> _WORK TO BE COMPLETED_: Go through the entries below and count the lines where "grey" occurs. Give nothing but that number.

> _AVAILABLE DATA_:
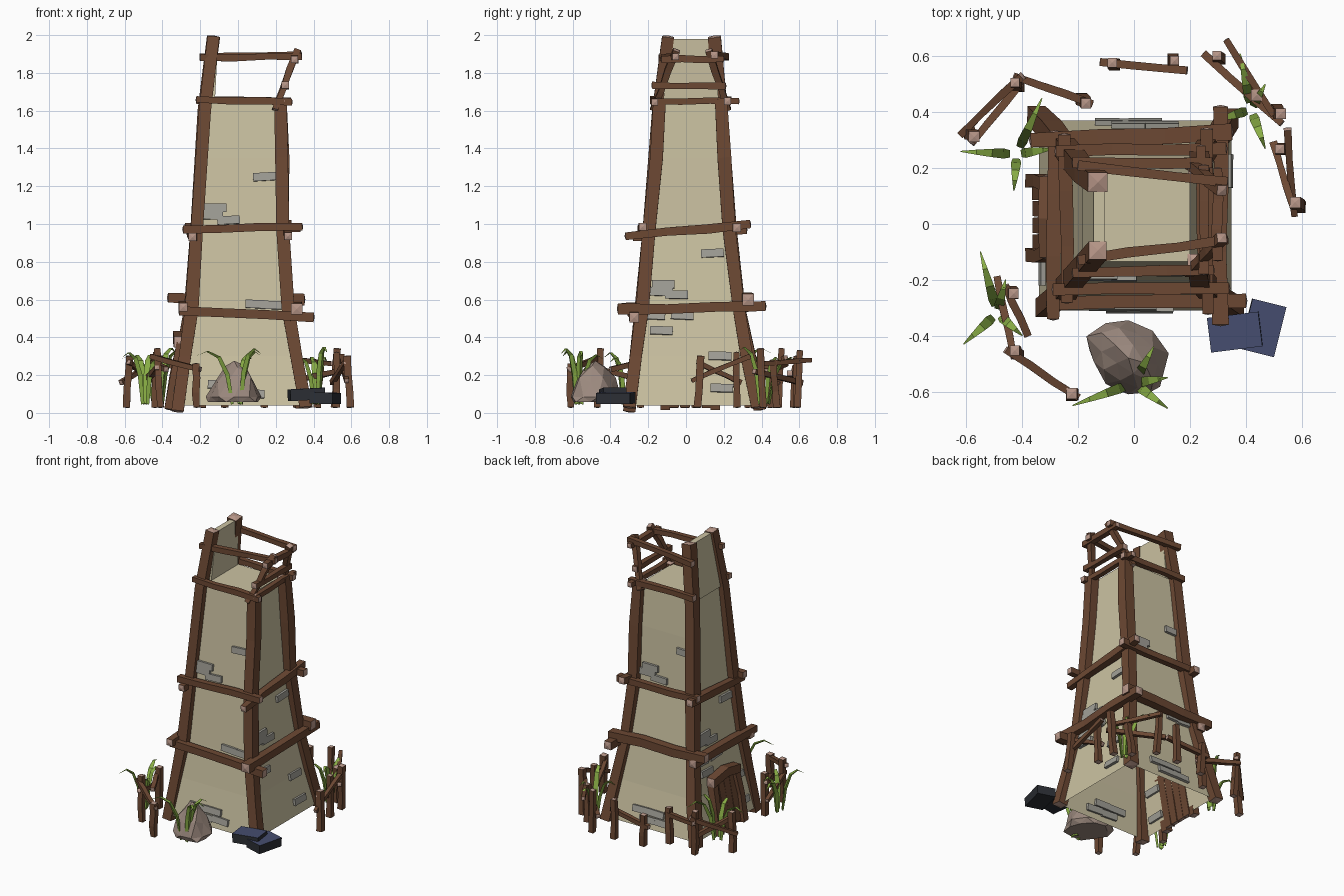
import bpy, bmesh, math, random
from mathutils import Vector, Matrix

rng = random.Random(4)


def material(name, rgb):
    m = bpy.data.materials.new(name)
    m.diffuse_color = (*rgb, 1)
    return m


PLASTER = material("plaster", (0.60, 0.54, 0.36))
WOOD = material("wood", (0.15, 0.065, 0.033))
CUT = material("cut_wood", (0.48, 0.31, 0.25))
BRICK = material("brick", (0.36, 0.35, 0.31))
LEAF = material("grass", (0.25, 0.42, 0.06))
STONE = material("rock", (0.33, 0.25, 0.21))
SLATE = material("slate_top", (0.06, 0.075, 0.16))
DARK = material("slate_side", (0.025, 0.028, 0.035))


def finish(name, bm, mats):
    bmesh.ops.recalc_face_normals(bm, faces=bm.faces)
    me = bpy.data.meshes.new(name)
    bm.to_mesh(me)
    bm.free()
    for m in mats:
        me.materials.append(m)
    ob = bpy.data.objects.new(name, me)
    bpy.context.collection.objects.link(ob)
    return ob


def loft(name, rings, mats, start=True, end=True, point=0.0):
    """Skin rings of points; ends are closed with slightly pointed fans."""
    bm = bmesh.new()
    vs = [[bm.verts.new(p) for p in r] for r in rings]
    n = len(rings[0])
    for a, b in zip(vs, vs[1:]):
        for i in range(n):
            j = (i + 1) % n
            bm.faces.new((a[i], a[j], b[j], b[i]))
    for use, ring, nxt in ((start, vs[0], vs[1]), (end, vs[-1], vs[-2])):
        if use:
            c = sum((v.co for v in ring), Vector()) / n
            d = c - sum((v.co for v in nxt), Vector()) / n
            tip = bm.verts.new(c + d.normalized() * point)
            for i in range(n):
                f = bm.faces.new((ring[i], ring[(i + 1) % n], tip))
                f.material_index = len(mats) - 1
    return finish(name, bm, mats)


def beam(name, pts, w, h=None, jit=0.12, mids=2):
    """Rough hewn timber along a path, with pale cut ends."""
    h = h or w
    pts = [Vector(p) for p in pts]
    if len(pts) == 2:
        a, b = pts
        pts = [a.lerp(b, i / (mids + 1)) for i in range(mids + 2)]
    t = (pts[-1] - pts[0]).normalized()
    ref = Vector((0, 1, 0)) if abs(t.z) > 0.75 else Vector((0, 0, 1))
    s = t.cross(ref).normalized()
    u = s.cross(t)
    rings = []
    for k, p in enumerate(pts):
        if 0 < k < len(pts) - 1:
            p = p + (s * rng.uniform(-1, 1) + u * rng.uniform(-1, 1)) * w * jit
        g = 1 + rng.uniform(-jit, jit)
        rings.append([p + (s * w * x + u * h * y) * g / 2
                      for x, y in ((-1, -1), (1, -1), (1, 1), (-1, 1))])
    return loft(name, rings, [WOOD, CUT], point=w * 0.12)


# Tower body: z, x0, x1, y0, y1
LEVELS = [(0.04, -0.34, 0.35, -0.31, 0.37), (0.30, -0.285, 0.305, -0.265, 0.315),
          (0.55, -0.25, 0.265, -0.23, 0.275), (0.98, -0.205, 0.22, -0.19, 0.215),
          (1.35, -0.185, 0.21, -0.16, 0.20), (1.65, -0.17, 0.20, -0.135, 0.18)]


def rect(z, x0, x1, y0, y1):
    return [Vector(p) for p in ((x0, y0, z), (x1, y0, z), (x1, y1, z), (x0, y1, z))]


def extent(z, k):
    """Body side k (1..4) at height z, and its slope."""
    for a, b in zip(LEVELS, LEVELS[1:]):
        if z <= b[0]:
            m = (b[k] - a[k]) / (b[0] - a[0])
            return a[k] + m * (z - a[0]), m


loft("tower_body", [rect(*l) for l in LEVELS], [PLASTER], start=False)
loft("lookout_wall", [rect(1.60, -0.185, -0.125, -0.125, 0.175),
                      rect(1.98, -0.145, -0.105, -0.09, 0.155)], [PLASTER])

# Corner posts; the two on the left rise above the platform
CORNERS = {
    "front_left": [(-0.32, -0.30, 0.01), (-0.285, -0.265, 0.3), (-0.25, -0.235, 0.55),
                   (-0.215, -0.20, 0.97), (-0.175, -0.145, 1.6), (-0.13, -0.095, 1.99)],
    "back_left": [(-0.35, 0.39, 0.02), (-0.29, 0.33, 0.3), (-0.25, 0.285, 0.55),
                  (-0.215, 0.23, 0.97), (-0.175, 0.19, 1.6), (-0.13, 0.15, 1.99)],
    "front_right": [(0.36, -0.30, 0.03), (0.305, -0.265, 0.3), (0.27, -0.235, 0.55),
                    (0.235, -0.20, 0.97), (0.235, -0.16, 1.35), (0.225, -0.14, 1.66)],
    "back_right": [(0.34, 0.38, 0.03), (0.305, 0.325, 0.3), (0.27, 0.285, 0.55),
                   (0.235, 0.23, 0.97), (0.235, 0.205, 1.35), (0.225, 0.185, 1.66)]}
for n, p in CORNERS.items():
    beam(n + "_post", p, 0.068, jit=0.08)

# Horizontal ring beams
for n, a, b, w in [
        ("lower_front", (-0.31, -0.285, 0.54), (0.40, -0.275, 0.505), 0.05),
        ("lower_right", (0.31, -0.36, 0.55), (0.31, 0.42, 0.565), 0.055),
        ("lower_back", (-0.37, 0.30, 0.61), (0.35, 0.33, 0.60), 0.055),
        ("lower_left", (-0.29, -0.34, 0.56), (-0.28, 0.33, 0.56), 0.05),
        ("middle_front", (-0.29, -0.235, 0.97), (0.34, -0.23, 0.985), 0.045),
        ("middle_right", (0.265, -0.32, 0.935), (0.26, 0.34, 1.0), 0.045),
        ("middle_back", (-0.28, 0.26, 0.985), (0.33, 0.27, 0.98), 0.045),
        ("middle_left", (-0.24, -0.28, 0.93), (-0.25, 0.32, 0.97), 0.045),
        ("upper_front", (-0.22, -0.175, 1.66), (0.285, -0.165, 1.645), 0.036),
        ("upper_right", (0.245, -0.18, 1.65), (0.24, 0.28, 1.65), 0.036),
        ("upper_back", (-0.22, 0.22, 1.655), (0.28, 0.22, 1.65), 0.036)]:
    beam(n + "_beam", [a, b], w)

# Platform railing
for n, a, b in [
        ("front_top_rail", (-0.20, -0.13, 1.88), (0.335, -0.055, 1.885)),
        ("back_top_rail", (-0.20, 0.21, 1.885), (0.335, 0.15, 1.895)),
        ("right_top_rail", (0.30, -0.13, 1.87), (0.30, 0.20, 1.875)),
        ("right_middle_rail", (0.25, -0.18, 1.735), (0.25, 0.21, 1.73)),
        ("front_leaning_stake", (0.195, -0.175, 1.605), (0.315, -0.05, 1.92)),
        ("back_leaning_stake", (0.195, 0.22, 1.605), (0.315, 0.12, 1.92))]:
    beam(n, [a, b], 0.034)

# Door on the left side
for y in (-0.11, 0.155):
    beam("door_jamb", [(-0.365, y, 0.02), (-0.335, y, 0.2), (-0.30, y * 0.9, 0.37)], 0.05)
beam("door_lintel", [(-0.31, -0.12, 0.375), (-0.315, 0.02, 0.41), (-0.31, 0.17, 0.375)], 0.055)
for i in range(4):
    y = -0.065 + i * 0.06
    beam("door_plank", [(-0.35, y, 0.03), (-0.285, y, 0.38)], 0.03, 0.056, jit=0.05)

# Exposed bricks: (position along side, height); opposite sides repeat
FRONT = [(0.14, 1.25), (-0.12, 1.085), (-0.14, 1.045), (-0.05, 1.02), (0.10, 0.575),
         (0.18, 0.57), (-0.1, 0.15), (0.02, 0.15), (-0.04, 0.10), (0.08, 0.10)]
RIGHT = [(0.14, 0.845), (-0.12, 0.68), (-0.13, 0.64), (-0.05, 0.625), (-0.02, 0.515),
         (-0.17, 0.515), (-0.13, 0.435), (0.18, 0.30), (0.19, 0.13)]


def brick(k, u, z):
    c, m = extent(z, k)
    along_y = k < 3
    pos = (c, u, z) if along_y else (u, c, z)
    size = (0.035, 0.12, 0.043) if along_y else (0.12, 0.035, 0.043)
    tilt = Matrix.Rotation(math.atan(m), 4, 'Y') if along_y else Matrix.Rotation(-math.atan(m), 4, 'X')
    spin = Matrix.Rotation(rng.uniform(-0.06, 0.06), 4, 'X' if along_y else 'Y')
    bm = bmesh.new()
    bmesh.ops.create_cube(bm, size=1, matrix=Matrix.Translation(pos) @ tilt @ spin @ Matrix.Diagonal((*size, 1)))
    finish("brick", bm, [BRICK])


for u, z in FRONT:
    brick(3, u, z)
    brick(4, -u, z)
for u, z in RIGHT:
    brick(2, u, z)
    brick(1, 0.03 - u, z)

# Broken fence: stakes (x, y, top) and rails
for x, y, top in [(-0.41, 0.49, 0.34), (-0.19, 0.45, 0.27), (-0.59, 0.33, 0.30), (-0.07, 0.57, 0.25),
                  (0.14, 0.59, 0.30), (0.31, 0.59, 0.33), (0.42, 0.48, 0.28), (0.51, 0.41, 0.34),
                  (0.52, 0.27, 0.32), (0.595, 0.06, 0.30), (-0.44, -0.24, 0.32),
                  (-0.41, -0.47, 0.34), (-0.22, -0.61, 0.26)]:
    lean = rng.uniform(-0.02, 0.02)
    beam("fence_stake", [(x, y, 0.03), (x + lean, y - lean, top)], 0.036)
for a, b in [((-0.43, 0.53, 0.26), (-0.15, 0.43, 0.22)), ((-0.40, 0.53, 0.29), (-0.62, 0.32, 0.16)),
             ((-0.41, 0.50, 0.15), (-0.58, 0.29, 0.27)), ((-0.12, 0.58, 0.17), (0.19, 0.55, 0.21)),
             ((0.25, 0.61, 0.16), (0.53, 0.36, 0.22)), ((0.33, 0.66, 0.28), (0.50, 0.39, 0.26)),
             ((0.55, 0.34, 0.30), (0.575, 0.03, 0.17)), ((0.50, 0.29, 0.16), (0.57, 0.06, 0.27)),
             ((-0.49, -0.19, 0.16), (-0.43, -0.48, 0.24)), ((-0.46, -0.22, 0.27), (-0.38, -0.40, 0.23)),
             ((-0.46, -0.45, 0.30), (-0.20, -0.62, 0.23))]:
    beam("fence_rail", [a, b], 0.026)


# Grass blades: curved three-sided spikes
def blade(base, tip, height):
    b = Vector((*base, 0.05))
    d = Vector((*tip, 0.05)) - b
    side = Vector((-d.y, d.x, 0)).normalized()
    out = d.normalized()
    rings = []
    for s, w in ((0, 0.013), (0.3, 0.018), (0.55, 0.015), (0.8, 0.009), (1, 0.002)):
        c = b + d * s ** 1.7 + Vector((0, 0, height * math.sin(2.0 * s)))
        rings.append([c + side * w, c - side * w, c + out * w * 0.9 - Vector((0, 0, w * 0.5))])
    loft("grass_blade", rings, [LEAF])


for (cx, cy), tips in [
        ((0.00, -0.57), [(-0.22, -0.65), (0.12, -0.66), (0.07, -0.44), (0.12, -0.55)]),
        ((-0.49, -0.32), [(-0.55, -0.10), (-0.61, -0.43), (-0.40, -0.40), (-0.46, -0.20)]),
        ((-0.42, 0.25), [(-0.62, 0.26), (-0.33, 0.45), (-0.43, 0.12), (-0.29, 0.27)]),
        ((0.42, 0.41), [(0.38, 0.61), (0.47, 0.27), (0.29, 0.37), (0.47, 0.50)])]:
    for tx, ty in tips:
        base = (cx + (tx - cx) * 0.12, cy + (ty - cy) * 0.12)
        blade(base, (tx, ty), rng.uniform(0.24, 0.30))

# Boulder in front
bm = bmesh.new()
bmesh.ops.create_icosphere(bm, subdivisions=2, radius=1)
for v in bm.verts:
    p = v.co * rng.uniform(0.86, 1.06)
    z = max(p.z, -0.15)
    k = 1 - 0.35 * max(z, 0)
    v.co = (-0.02 + p.x * 0.15 * k, -0.48 + p.y * 0.145 * k - p.x * 0.03, 0.085 + z * 0.185)
finish("boulder", bm, [STONE])

# Two stacked slabs
for name, pos, size, turn, tilt in [
        ("upper_slab", (0.362, -0.387, 0.098), (0.185, 0.125, 0.062), 7, -3),
        ("lower_slab", (0.462, -0.372, 0.078), (0.125, 0.185, 0.06), -14, 2)]:
    bm = bmesh.new()
    bmesh.ops.create_cube(bm, size=1, matrix=Matrix.Translation(pos)
                          @ Matrix.Rotation(math.radians(turn), 4, 'Z')
                          @ Matrix.Rotation(math.radians(tilt), 4, 'Y') @ Matrix.Diagonal((*size, 1)))
    bm.normal_update()
    for f in bm.faces:
        f.material_index = 0 if f.normal.z > 0.9 else 1
    finish(name, bm, [SLATE, DARK])
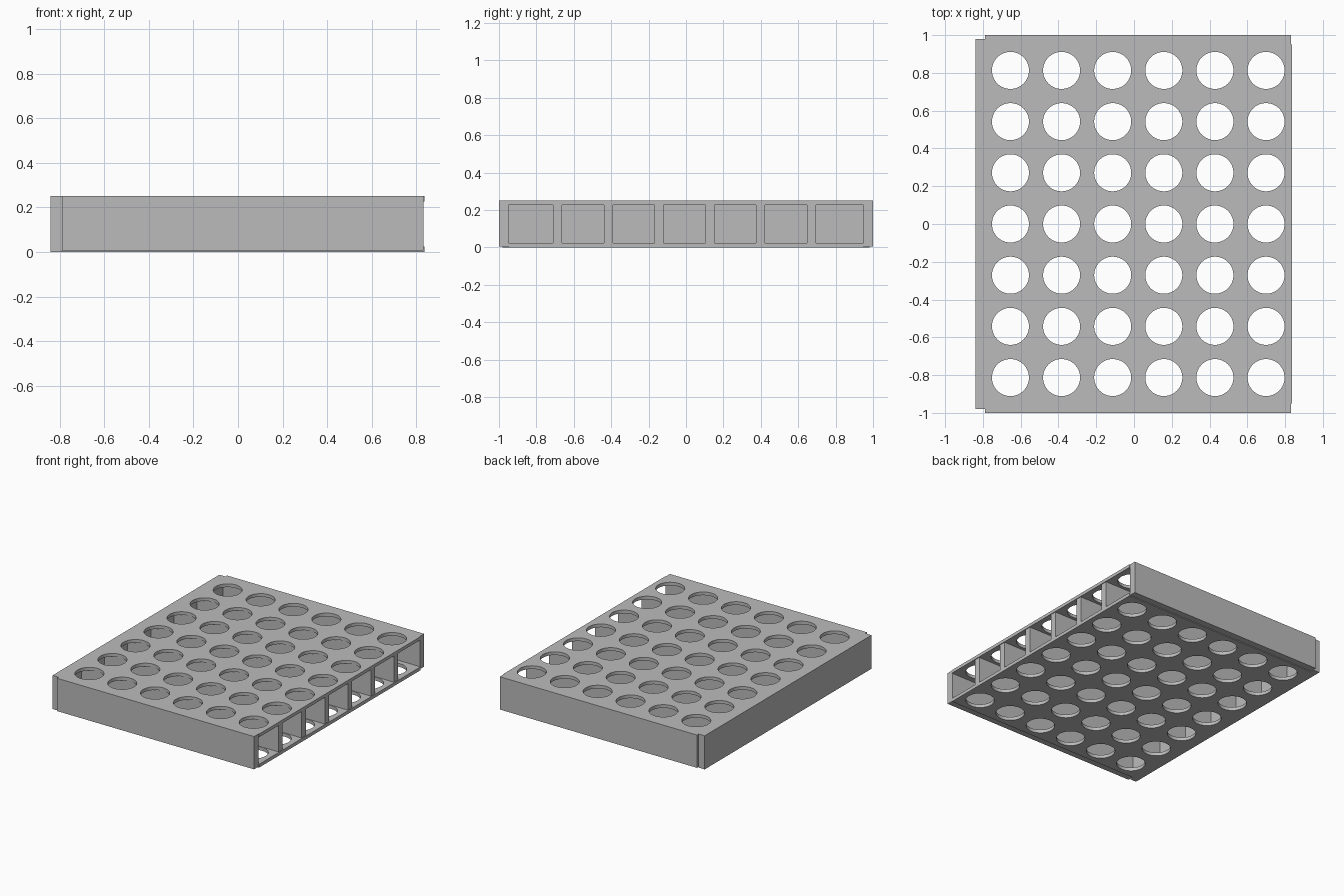
import bpy, bmesh
from mathutils import Matrix, Vector

if "Cube" in bpy.data.objects:
    bpy.data.objects.remove(bpy.data.objects["Cube"])

grey = bpy.data.materials.new("plain_grey")
grey.diffuse_color = (0.5, 0.5, 0.5, 1)
grey.use_nodes = True
grey.node_tree.nodes["Principled BSDF"].inputs["Base Color"].default_value = grey.diffuse_color

HOLE_X = [-0.654 + 0.2706 * i for i in range(6)]
HOLE_Y = [-0.813 + 0.271 * j for j in range(7)]
RADIUS = 0.098


def finish(name, bm):
    me = bpy.data.meshes.new(name)
    bm.to_mesh(me)
    bm.free()
    me.materials.append(grey)
    ob = bpy.data.objects.new(name, me)
    bpy.context.collection.objects.link(ob)
    return ob


def box(name, x0, x1, y0, y1, z0, z1):
    bm = bmesh.new()
    size = Vector((x1 - x0, y1 - y0, z1 - z0))
    mid = Vector((x0 + x1, y0 + y1, z0 + z1)) / 2
    bmesh.ops.create_cube(bm, size=1, matrix=Matrix.Translation(mid) @ Matrix.Diagonal((*size, 1)))
    return finish(name, bm)


# Perforated top and bottom plates
bm = bmesh.new()
for x in HOLE_X:
    for y in HOLE_Y:
        bmesh.ops.create_cone(bm, cap_ends=True, segments=64, radius1=RADIUS, radius2=RADIUS,
                              depth=1, matrix=Matrix.Translation((x, y, 0.12)))
cutter = finish("hole_cutter", bm)
cutter.hide_render = True

plates = [box("top_plate", -0.79, 0.837, -0.95, 0.95, 0.226, 0.25),
          box("bottom_plate", -0.79, 0.837, -0.95, 0.95, 0, 0.025)]
for plate in plates:
    mod = plate.modifiers.new("holes", 'BOOLEAN')
    mod.operation = 'DIFFERENCE'
    mod.solver = 'EXACT'
    mod.object = cutter
    bpy.context.view_layer.objects.active = plate
    bpy.ops.object.modifier_apply(modifier=mod.name)
bpy.data.objects.remove(cutter)

# Outer side walls, raised slightly above the bottom plate
box("front_wall", -0.79, 0.832, -1, -0.95, 0.006, 0.25)
box("back_wall", -0.79, 0.832, 0.95, 1, 0.006, 0.25)

# Closed end, slightly narrower than the body
box("end_wall", -0.84, -0.79, -0.98, 0.98, 0, 0.25)

# Dividers between the seven channels
for i in range(6):
    y = -0.687 + 0.2714 * i
    box(f"divider_{i + 1}", -0.79, 0.832, y - 0.024, y + 0.024, 0.025, 0.226)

> _TASK RESPONSE_: 5